Problem details »
For the word "location", find each line in the entries where it occurs and copy that line.

Material provided »
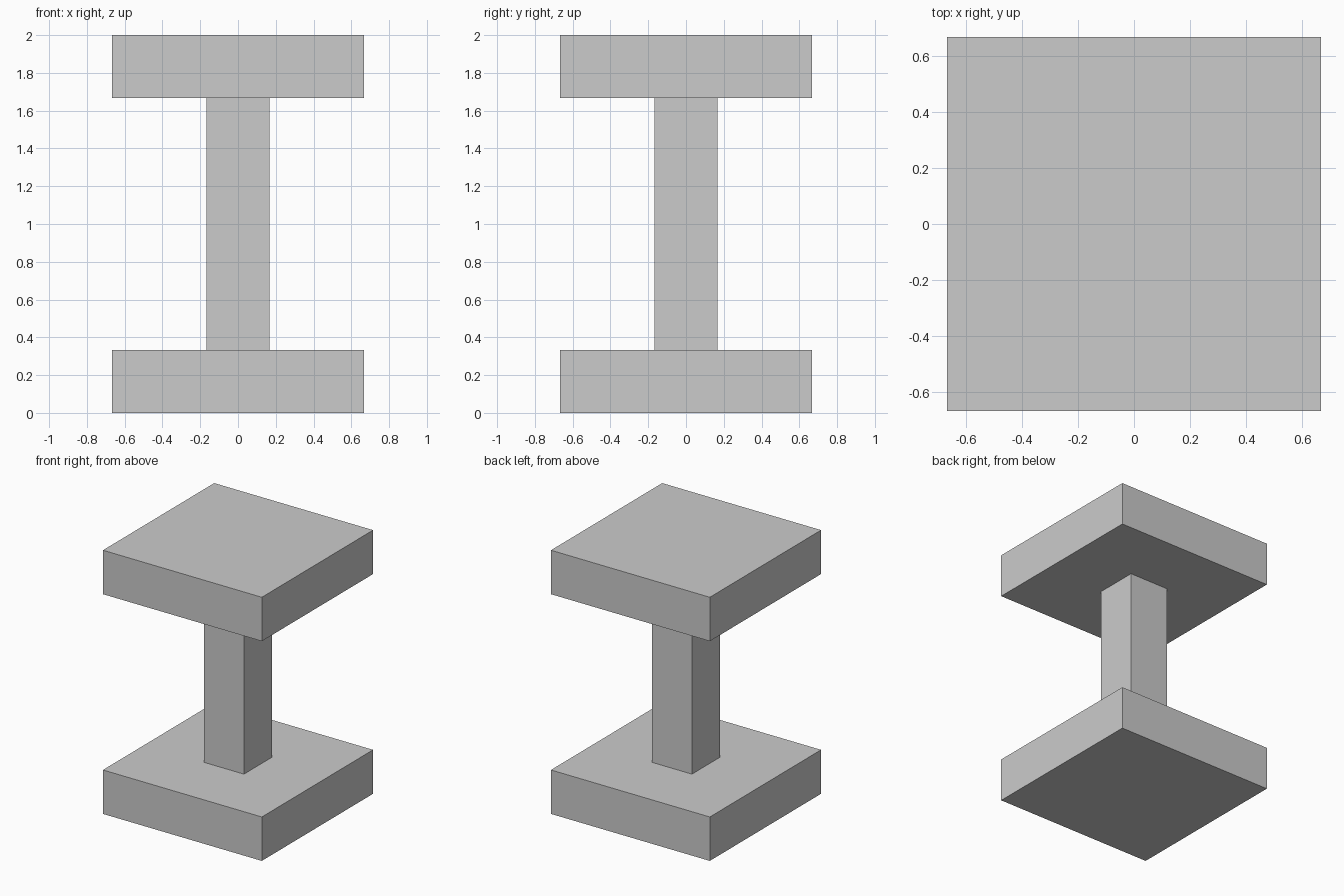
import bpy

if "Cube" in bpy.data.objects:
    bpy.data.objects.remove(bpy.data.objects["Cube"])

U = 1 / 3  # the model sits on a grid of thirds


def box(name, width, z0, z1):
    """Square block centred on the z axis, from z0 up to z1."""
    bpy.ops.mesh.primitive_cube_add(size=1, location=(0, 0, (z0 + z1) / 2))
    ob = bpy.context.object
    ob.name = name
    ob.scale = (width, width, z1 - z0)
    bpy.ops.object.transform_apply(location=False, rotation=False, scale=True)
    return ob


# Bottom slab, square post and matching top slab
box("base_slab", 4 * U, 0, U)
box("post", U, U, 5 * U)
box("top_slab", 4 * U, 5 * U, 6 * U)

Solved exercise »
    bpy.ops.mesh.primitive_cube_add(size=1, location=(0, 0, (z0 + z1) / 2))
    bpy.ops.object.transform_apply(location=False, rotation=False, scale=True)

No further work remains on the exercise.